Thanks to a generous grant from the Sumitomo Foundation in Tokyo, a pair of early eighteenth century Japanese handscrolls will undergo a two-year project to conserve them.
The Chester Beatty’s illustrated scrolls entitled Account of the deeds of Zōga Shōnin (Zōga Shōnin gyōgōki emaki (CBL J 1130) present key episodes and miracles from the life of Zōga Shōnin (917-1003). A famous priest of Buddhism’s Tendai school, Zōga Shōnin was a pupil of Ryōgen, chief abbot of the Tendai sect in the tenth century, and credited with its revival. Combining alternating sections of kanbun text and paintings, the Chester Beatty scrolls reveal how Zōga became Ryōgen’s pupil, before rejecting his worldly living and leaving Mt. Hiei to live as a recluse. They include depictions of the eccentric behaviour for which Zōga is remembered, such as giving away his clothing to the poor and riding on an ox with a dried fish in place of a sword, as well as his spiritual powers as he overcomes a three-headed demon and achieves miracles from beyond the grave.

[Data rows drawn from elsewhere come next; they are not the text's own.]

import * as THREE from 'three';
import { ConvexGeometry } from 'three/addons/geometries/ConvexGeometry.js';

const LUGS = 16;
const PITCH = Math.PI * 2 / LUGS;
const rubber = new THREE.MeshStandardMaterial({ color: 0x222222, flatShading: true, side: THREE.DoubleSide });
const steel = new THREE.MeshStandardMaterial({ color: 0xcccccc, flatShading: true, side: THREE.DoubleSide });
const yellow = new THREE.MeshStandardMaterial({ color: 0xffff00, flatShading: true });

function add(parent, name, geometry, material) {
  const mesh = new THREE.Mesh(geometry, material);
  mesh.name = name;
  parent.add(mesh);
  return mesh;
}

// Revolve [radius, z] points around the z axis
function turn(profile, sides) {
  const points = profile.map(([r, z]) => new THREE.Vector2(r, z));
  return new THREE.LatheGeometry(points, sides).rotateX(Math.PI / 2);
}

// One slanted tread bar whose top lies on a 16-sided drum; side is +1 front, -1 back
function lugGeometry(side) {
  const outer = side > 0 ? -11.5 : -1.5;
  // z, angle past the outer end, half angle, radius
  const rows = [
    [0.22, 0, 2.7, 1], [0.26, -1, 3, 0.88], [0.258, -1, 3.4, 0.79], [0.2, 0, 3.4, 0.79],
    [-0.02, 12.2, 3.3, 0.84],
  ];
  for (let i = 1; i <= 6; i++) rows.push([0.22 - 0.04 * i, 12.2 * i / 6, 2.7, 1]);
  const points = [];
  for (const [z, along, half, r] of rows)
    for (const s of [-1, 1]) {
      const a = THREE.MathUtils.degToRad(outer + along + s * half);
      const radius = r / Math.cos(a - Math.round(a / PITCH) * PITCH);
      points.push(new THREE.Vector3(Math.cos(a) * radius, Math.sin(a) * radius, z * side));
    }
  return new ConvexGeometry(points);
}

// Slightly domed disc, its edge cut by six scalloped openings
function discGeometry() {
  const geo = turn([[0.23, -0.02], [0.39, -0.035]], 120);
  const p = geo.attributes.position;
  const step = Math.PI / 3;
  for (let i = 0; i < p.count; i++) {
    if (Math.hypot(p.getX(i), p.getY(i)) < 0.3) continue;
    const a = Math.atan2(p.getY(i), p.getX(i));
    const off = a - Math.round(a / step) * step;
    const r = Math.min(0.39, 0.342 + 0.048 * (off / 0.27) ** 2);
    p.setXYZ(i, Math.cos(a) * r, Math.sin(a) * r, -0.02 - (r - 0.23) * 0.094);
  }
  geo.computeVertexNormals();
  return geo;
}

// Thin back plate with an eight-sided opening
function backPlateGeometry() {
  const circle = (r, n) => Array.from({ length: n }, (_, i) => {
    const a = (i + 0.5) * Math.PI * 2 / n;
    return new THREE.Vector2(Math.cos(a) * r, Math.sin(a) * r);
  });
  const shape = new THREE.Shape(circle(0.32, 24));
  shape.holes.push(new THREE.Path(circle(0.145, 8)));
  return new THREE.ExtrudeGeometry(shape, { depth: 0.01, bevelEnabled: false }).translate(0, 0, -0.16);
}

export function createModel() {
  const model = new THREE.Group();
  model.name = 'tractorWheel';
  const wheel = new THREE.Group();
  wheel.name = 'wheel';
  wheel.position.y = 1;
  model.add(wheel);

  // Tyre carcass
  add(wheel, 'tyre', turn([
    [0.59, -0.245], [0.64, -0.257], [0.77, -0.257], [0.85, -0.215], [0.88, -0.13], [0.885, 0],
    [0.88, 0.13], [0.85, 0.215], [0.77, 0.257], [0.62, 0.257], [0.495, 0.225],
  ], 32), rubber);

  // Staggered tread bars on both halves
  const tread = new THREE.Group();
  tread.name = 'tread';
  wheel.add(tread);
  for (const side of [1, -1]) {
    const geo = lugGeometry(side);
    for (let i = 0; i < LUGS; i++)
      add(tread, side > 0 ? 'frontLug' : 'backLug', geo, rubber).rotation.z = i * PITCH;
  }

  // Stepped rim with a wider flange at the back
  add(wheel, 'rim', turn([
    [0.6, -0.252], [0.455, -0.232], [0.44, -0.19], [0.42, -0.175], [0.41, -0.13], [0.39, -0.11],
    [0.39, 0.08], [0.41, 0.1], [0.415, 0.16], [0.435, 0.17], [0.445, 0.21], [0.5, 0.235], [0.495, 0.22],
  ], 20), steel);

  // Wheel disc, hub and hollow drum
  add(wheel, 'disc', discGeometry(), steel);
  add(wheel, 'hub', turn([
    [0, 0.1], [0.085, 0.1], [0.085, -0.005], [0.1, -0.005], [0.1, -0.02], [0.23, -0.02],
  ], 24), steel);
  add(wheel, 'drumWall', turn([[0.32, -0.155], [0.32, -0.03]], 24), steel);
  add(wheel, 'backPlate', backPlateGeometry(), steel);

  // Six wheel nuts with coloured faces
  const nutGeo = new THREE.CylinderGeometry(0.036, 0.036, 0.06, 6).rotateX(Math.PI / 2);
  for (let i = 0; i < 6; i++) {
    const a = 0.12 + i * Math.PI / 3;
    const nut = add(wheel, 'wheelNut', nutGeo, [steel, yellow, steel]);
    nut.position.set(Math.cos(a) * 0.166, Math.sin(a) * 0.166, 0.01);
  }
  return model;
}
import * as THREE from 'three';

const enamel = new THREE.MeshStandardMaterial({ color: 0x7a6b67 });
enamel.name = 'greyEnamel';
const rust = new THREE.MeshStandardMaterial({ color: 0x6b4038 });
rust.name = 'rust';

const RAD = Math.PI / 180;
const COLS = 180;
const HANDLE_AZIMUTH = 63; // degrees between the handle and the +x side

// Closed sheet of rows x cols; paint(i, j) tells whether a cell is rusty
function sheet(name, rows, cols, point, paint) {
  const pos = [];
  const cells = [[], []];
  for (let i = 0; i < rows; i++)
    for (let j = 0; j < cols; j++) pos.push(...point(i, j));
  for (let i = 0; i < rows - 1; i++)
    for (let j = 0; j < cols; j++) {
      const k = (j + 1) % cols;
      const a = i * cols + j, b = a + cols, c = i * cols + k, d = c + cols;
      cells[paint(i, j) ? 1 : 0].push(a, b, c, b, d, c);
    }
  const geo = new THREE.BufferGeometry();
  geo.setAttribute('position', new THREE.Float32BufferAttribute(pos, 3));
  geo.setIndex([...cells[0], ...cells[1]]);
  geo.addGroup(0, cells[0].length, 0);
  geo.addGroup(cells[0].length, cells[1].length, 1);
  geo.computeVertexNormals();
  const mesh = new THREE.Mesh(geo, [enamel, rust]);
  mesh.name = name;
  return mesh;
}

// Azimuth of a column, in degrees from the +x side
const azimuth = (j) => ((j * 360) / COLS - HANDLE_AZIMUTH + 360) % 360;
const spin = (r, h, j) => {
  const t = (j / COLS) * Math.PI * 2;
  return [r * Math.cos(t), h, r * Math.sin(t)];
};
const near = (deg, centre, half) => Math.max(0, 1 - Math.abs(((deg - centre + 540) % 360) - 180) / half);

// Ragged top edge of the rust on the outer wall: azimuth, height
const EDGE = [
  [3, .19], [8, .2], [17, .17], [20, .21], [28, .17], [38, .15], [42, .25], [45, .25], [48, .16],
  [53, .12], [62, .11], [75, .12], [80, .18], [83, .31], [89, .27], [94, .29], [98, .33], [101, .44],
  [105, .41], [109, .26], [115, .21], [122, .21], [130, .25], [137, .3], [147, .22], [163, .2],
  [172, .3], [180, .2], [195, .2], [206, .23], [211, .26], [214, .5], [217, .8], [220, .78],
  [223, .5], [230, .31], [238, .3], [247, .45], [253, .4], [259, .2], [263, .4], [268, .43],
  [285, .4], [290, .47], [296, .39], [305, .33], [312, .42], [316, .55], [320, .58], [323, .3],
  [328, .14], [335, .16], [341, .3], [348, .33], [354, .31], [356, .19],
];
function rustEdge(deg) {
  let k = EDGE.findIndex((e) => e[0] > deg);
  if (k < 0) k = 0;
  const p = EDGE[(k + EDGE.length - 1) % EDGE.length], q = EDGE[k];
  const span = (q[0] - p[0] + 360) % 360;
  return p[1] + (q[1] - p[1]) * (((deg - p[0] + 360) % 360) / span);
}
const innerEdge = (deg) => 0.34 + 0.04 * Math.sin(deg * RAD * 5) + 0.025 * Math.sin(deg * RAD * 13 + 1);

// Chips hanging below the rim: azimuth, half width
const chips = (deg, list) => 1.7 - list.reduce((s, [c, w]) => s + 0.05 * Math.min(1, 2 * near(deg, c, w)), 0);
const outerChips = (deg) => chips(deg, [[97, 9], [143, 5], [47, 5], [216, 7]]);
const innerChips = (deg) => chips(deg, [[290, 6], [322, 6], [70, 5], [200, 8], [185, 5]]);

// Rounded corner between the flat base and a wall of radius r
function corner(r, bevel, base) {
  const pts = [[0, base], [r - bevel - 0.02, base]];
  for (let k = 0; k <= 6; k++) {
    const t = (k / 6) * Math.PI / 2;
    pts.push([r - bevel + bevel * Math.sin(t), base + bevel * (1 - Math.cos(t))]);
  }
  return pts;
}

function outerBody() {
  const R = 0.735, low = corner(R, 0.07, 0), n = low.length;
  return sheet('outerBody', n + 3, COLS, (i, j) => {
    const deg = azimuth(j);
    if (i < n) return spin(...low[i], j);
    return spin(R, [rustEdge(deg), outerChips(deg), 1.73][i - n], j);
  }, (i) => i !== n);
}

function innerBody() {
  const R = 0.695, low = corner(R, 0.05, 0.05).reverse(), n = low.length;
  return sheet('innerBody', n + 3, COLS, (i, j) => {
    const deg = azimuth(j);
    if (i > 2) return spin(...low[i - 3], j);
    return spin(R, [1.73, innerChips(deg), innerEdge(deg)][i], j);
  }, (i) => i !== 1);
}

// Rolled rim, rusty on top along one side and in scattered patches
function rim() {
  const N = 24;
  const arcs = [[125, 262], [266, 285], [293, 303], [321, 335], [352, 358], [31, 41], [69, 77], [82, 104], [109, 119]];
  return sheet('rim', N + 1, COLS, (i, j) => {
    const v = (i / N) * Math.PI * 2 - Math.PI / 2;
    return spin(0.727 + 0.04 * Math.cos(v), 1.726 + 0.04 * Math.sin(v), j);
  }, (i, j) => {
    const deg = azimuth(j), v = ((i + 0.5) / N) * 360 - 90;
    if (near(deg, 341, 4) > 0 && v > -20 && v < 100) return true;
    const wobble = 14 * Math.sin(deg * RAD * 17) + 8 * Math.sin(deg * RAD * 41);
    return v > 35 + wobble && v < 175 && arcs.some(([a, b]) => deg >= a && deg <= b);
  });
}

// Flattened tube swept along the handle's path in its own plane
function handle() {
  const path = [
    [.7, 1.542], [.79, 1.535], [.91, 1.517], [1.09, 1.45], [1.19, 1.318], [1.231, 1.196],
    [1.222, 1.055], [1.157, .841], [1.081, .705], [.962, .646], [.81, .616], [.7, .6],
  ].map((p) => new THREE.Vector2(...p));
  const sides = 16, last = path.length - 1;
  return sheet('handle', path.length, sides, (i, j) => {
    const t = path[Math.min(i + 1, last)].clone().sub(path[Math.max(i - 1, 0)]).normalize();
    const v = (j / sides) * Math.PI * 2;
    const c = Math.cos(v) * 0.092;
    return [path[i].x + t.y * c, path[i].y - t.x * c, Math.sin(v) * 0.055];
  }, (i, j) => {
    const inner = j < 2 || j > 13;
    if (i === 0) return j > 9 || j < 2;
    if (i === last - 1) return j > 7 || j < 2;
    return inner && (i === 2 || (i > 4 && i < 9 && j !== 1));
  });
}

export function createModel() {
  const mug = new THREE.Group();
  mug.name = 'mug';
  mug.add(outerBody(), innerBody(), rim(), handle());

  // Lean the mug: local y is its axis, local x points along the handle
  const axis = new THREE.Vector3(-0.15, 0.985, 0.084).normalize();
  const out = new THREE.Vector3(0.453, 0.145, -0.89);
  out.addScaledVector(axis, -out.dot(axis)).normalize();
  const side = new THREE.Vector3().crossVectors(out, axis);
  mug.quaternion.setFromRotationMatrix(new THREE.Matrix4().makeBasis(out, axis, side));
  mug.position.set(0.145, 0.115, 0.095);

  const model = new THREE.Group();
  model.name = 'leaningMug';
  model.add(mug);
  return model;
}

The Chester Beatty scrolls are one of only two sets of illustrated handscrolls known to exist of this subject. The other set is preserved in the collections of Tanzan Shrine in Tōnomine, Nara Prefecture. An inscription at the end of Scroll 2 confirms that these beautiful handscrolls were painted by Hōjuken Hōgan in 1711. The quality of the painting is very high, with considerable attention paid to details of clothing and expression, but sadly no further details of this artist are known.
As the biography of a notable priest and the miracles associated with him, these scrolls offer an insight into the importance of storytelling within Japanese Buddhism and are acutely in need of comprehensive conservation treatment due to their immense academic value, rarity, subject matter, and date.
The two scrolls measure over 11 meters each in length and are made up of several different layers of Japanese hand-made paper with each scroll attached to a wooden roller at one end with an outer silk cover at the other. Due to their fragile nature and repeated handling, the paintings have become heavily creased, especially at the end of each scroll where they have been tightly rolled. Previous water damage has been crudely repaired prior to Beatty acquiring them. Over time, the traditional Japanese pigments have weakened and begun to crack and flake, so these will need to be consolidated and strengthened. In order to preserve the scrolls it will be necessary to remove the old paper linings, strengthen the creases and attach three new linings.
The extensive two-year programme of treatment will be carried out by the specialist conservators at Restorient in Leiden. Last month, I was delighted to have the opportunity to travel to Leiden to deliver the scrolls and meet with conservators Andrew Thompson and Sydney Thomson. Andrew and Sydney founded Restorient in 2005, which is based in the grounds of the Rijksmuseum Volkenkunde in the centre of Leiden. They specialise in the conservation of Asian art and their workshop is modelled on traditional Japanese restoration studios with much of the work carried out at low level benches on a Japanese tatami mat floor. The studio is equipped with a wide range of materials and tools sourced throughout Asia.
This is the fourth such project with Restorient to be sponsored by the Sumitomo Foundation and the conservation treatment will enable the Chester Beatty to exhibit these scrolls, facilitate their further research, and secure their preservation for future generations.
Andrew and Sydney have become part of the extended Chester Beatty family and we are very much looking forward to working with them as they undertake the meticulous conservation of the Zōga Shōnin scrolls. We look forward to posting further blogs as we track their progress.
Head of Collections & Conservation